§ WHAT NEEDS TO BE DONE
What lines of the data hold the string "bmesh"? Pull each one out.
EXERCISE MATERIAL Block Start
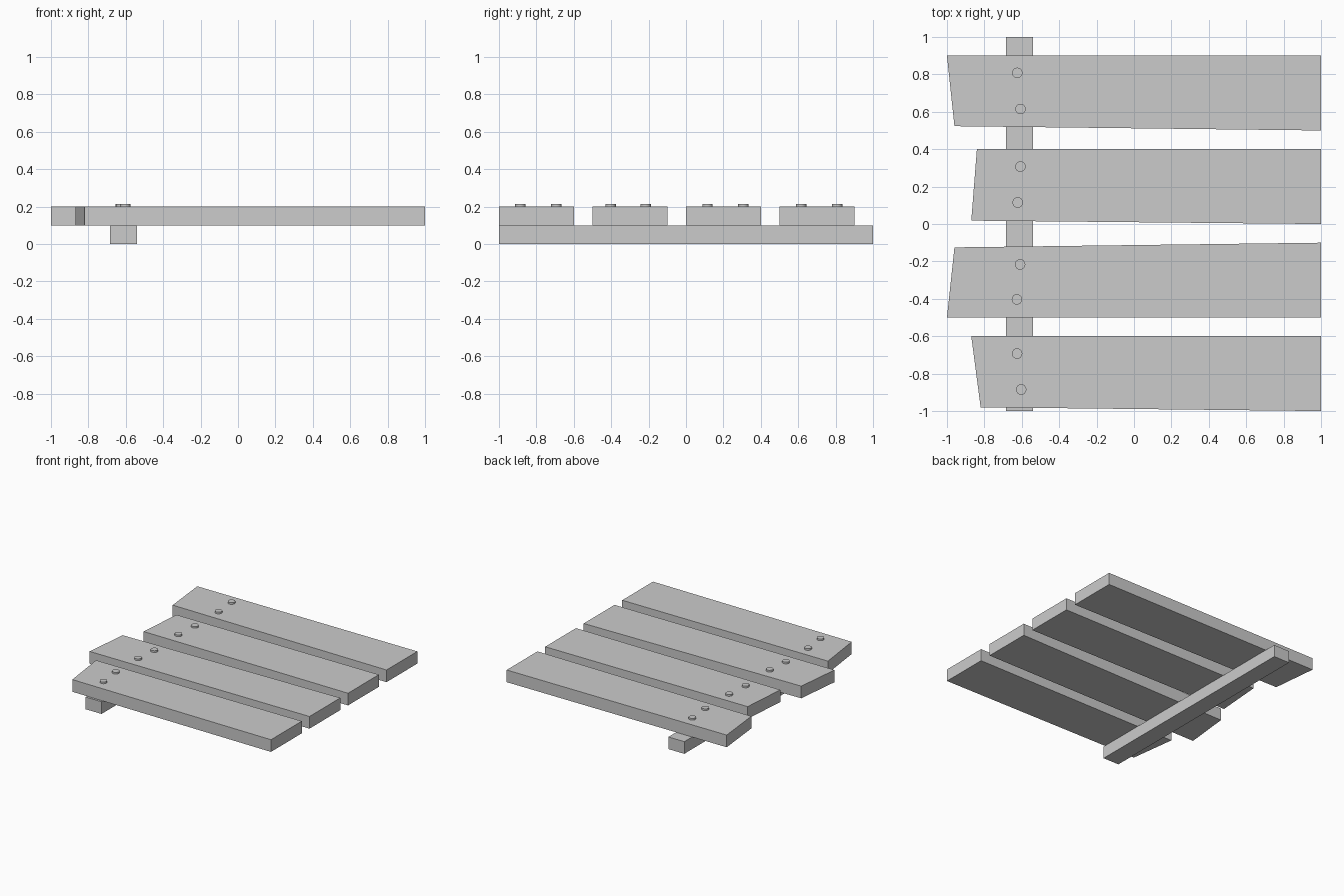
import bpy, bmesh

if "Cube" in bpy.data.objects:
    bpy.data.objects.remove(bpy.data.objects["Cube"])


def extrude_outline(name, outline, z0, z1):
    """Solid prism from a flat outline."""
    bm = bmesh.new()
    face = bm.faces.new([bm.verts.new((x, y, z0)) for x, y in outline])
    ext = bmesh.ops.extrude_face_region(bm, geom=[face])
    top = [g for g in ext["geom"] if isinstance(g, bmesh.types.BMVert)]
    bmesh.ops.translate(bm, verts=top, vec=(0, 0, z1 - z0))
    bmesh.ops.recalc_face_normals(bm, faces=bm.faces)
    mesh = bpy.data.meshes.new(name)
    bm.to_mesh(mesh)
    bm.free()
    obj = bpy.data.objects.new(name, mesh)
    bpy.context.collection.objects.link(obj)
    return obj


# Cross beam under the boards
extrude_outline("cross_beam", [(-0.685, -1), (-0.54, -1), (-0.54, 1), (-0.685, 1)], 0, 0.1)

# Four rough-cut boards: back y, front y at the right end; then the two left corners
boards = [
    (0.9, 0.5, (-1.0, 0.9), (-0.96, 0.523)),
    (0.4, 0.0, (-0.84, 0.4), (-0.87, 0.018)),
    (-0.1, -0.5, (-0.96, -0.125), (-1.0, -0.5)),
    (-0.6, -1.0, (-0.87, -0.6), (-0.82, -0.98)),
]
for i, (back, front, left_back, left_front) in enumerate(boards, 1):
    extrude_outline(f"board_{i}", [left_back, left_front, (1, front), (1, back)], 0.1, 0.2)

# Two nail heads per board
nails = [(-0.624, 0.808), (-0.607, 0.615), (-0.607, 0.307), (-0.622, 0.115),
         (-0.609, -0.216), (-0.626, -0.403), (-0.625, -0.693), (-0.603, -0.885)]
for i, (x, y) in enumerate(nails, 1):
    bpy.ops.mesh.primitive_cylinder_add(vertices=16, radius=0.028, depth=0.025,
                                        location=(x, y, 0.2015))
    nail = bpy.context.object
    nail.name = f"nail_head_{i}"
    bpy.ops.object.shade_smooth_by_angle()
EXERCISE MATERIAL Block End
§ EXERCISE RESULT
import bpy, bmesh
    bm = bmesh.new()
    ext = bmesh.ops.extrude_face_region(bm, geom=[face])
    top = [g for g in ext["geom"] if isinstance(g, bmesh.types.BMVert)]
    bmesh.ops.translate(bm, verts=top, vec=(0, 0, z1 - z0))
    bmesh.ops.recalc_face_normals(bm, faces=bm.faces)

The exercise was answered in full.